::: MATERIAL SUPPLIED

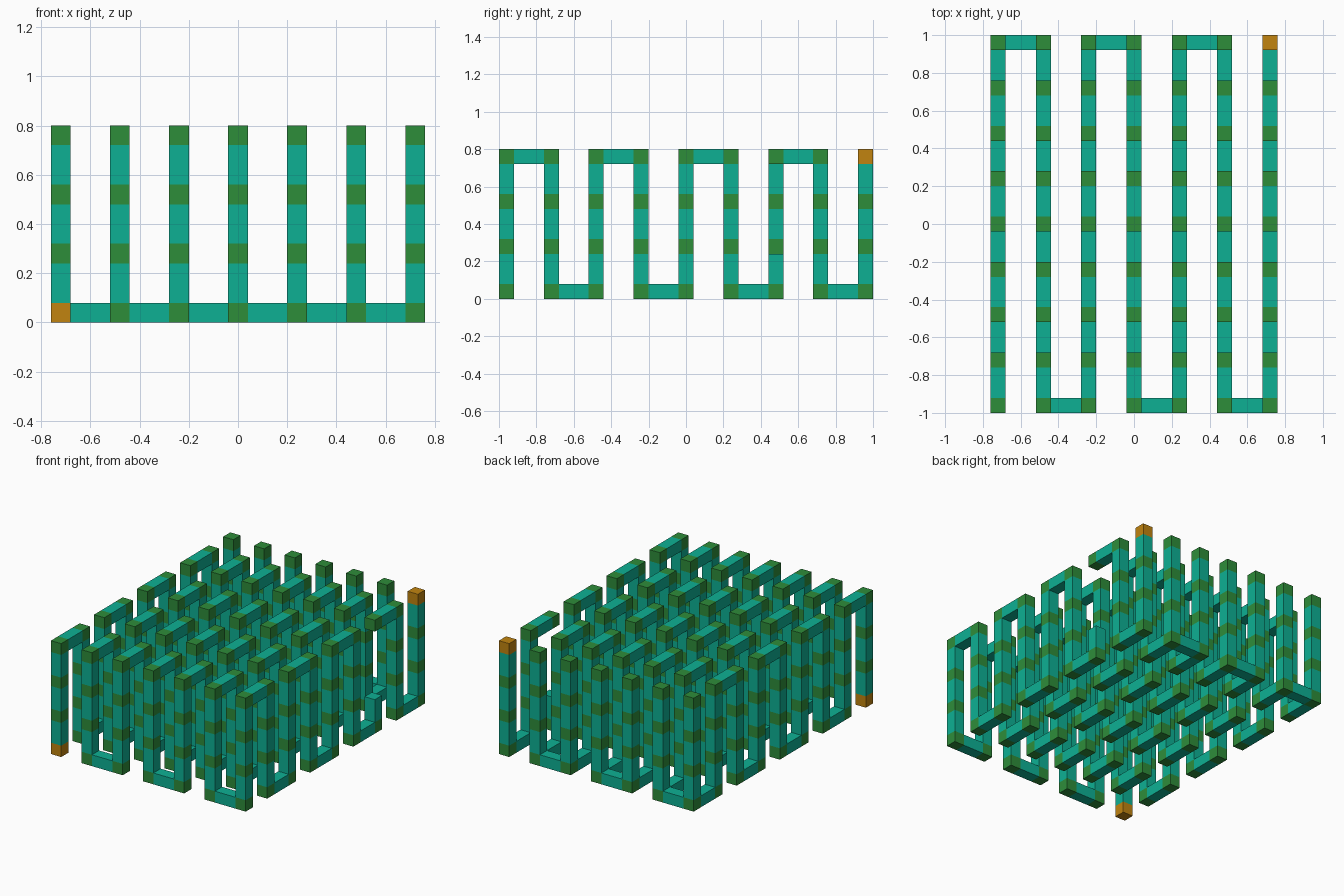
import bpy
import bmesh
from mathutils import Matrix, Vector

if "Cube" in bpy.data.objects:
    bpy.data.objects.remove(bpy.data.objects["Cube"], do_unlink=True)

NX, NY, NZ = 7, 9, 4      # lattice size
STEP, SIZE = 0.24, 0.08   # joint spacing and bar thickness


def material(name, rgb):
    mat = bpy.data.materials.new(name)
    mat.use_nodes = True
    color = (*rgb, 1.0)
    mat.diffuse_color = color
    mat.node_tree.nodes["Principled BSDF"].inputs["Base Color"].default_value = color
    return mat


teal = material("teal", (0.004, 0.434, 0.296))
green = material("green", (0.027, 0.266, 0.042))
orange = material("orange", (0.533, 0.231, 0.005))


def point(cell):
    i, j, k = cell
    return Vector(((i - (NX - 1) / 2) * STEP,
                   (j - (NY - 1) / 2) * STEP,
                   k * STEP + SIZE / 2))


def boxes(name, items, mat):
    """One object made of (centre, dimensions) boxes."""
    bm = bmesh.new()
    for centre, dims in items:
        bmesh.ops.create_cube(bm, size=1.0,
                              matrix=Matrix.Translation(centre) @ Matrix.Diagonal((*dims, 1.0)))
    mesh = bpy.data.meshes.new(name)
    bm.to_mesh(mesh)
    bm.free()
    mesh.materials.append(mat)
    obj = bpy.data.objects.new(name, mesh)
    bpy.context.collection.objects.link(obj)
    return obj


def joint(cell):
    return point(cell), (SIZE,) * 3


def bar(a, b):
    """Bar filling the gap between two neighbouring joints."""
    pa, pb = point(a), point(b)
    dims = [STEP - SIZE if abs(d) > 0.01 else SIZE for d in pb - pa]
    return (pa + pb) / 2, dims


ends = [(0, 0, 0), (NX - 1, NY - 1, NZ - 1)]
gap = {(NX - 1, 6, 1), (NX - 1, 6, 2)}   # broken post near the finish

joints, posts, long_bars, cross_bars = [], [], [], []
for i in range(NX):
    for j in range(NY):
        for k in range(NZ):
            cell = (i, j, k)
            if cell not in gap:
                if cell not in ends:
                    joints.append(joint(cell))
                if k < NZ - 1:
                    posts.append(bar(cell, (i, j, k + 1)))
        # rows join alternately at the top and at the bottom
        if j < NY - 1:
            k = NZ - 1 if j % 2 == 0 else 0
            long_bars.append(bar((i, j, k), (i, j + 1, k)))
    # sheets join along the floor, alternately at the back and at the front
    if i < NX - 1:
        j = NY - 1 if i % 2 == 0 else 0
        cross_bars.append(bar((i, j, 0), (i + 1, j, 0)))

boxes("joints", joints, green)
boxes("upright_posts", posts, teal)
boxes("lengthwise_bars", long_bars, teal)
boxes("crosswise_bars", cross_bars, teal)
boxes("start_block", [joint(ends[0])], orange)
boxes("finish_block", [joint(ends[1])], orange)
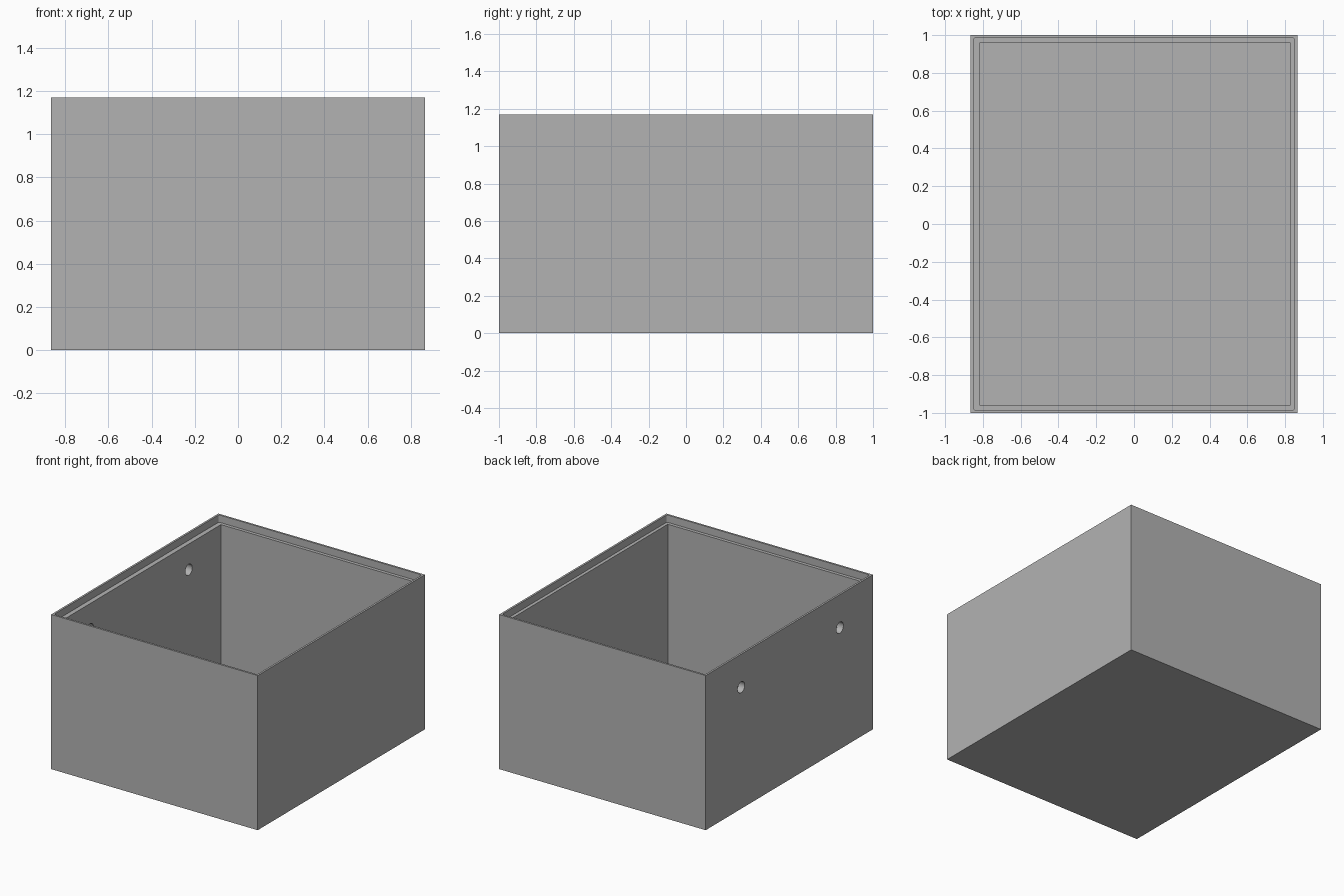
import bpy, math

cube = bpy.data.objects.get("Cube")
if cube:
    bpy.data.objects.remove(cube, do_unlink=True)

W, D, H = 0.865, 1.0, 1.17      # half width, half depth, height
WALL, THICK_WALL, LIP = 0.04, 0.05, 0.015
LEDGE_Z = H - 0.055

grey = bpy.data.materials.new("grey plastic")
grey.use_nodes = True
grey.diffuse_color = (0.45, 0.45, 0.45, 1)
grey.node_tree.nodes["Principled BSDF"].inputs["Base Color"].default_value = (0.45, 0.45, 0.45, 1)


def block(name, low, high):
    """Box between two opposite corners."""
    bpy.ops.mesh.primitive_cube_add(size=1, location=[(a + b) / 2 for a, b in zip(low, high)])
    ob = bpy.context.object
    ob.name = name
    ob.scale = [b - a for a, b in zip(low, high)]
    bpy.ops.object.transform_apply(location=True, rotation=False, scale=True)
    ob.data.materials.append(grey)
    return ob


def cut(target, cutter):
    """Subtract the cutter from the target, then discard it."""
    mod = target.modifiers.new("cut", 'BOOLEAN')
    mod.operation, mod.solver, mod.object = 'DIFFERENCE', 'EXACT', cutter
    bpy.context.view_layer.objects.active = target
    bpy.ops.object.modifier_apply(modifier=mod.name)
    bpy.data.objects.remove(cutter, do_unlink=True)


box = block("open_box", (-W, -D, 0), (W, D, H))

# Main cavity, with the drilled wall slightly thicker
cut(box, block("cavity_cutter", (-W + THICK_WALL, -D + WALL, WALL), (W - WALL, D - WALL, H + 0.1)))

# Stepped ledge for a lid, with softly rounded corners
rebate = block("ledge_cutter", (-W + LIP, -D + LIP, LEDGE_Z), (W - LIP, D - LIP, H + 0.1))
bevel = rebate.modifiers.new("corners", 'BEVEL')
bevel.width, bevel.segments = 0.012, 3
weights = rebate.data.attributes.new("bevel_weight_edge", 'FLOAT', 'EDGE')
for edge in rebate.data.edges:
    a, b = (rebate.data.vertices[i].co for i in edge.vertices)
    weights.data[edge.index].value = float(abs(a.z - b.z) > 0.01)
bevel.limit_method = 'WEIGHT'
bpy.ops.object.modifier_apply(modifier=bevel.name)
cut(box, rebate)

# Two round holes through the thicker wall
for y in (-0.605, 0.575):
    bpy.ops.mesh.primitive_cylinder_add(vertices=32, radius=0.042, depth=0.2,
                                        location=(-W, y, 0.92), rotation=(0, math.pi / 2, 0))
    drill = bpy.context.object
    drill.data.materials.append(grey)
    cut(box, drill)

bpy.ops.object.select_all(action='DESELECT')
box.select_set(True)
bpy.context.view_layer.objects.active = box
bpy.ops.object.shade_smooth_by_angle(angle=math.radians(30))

::::::

▸ **WHAT NEEDS TO BE DONE**
For each line above that carries the word "centre", copy it out.

▸ **RESULT**
    """One object made of (centre, dimensions) boxes."""
    for centre, dims in items:
                              matrix=Matrix.Translation(centre) @ Matrix.Diagonal((*dims, 1.0)))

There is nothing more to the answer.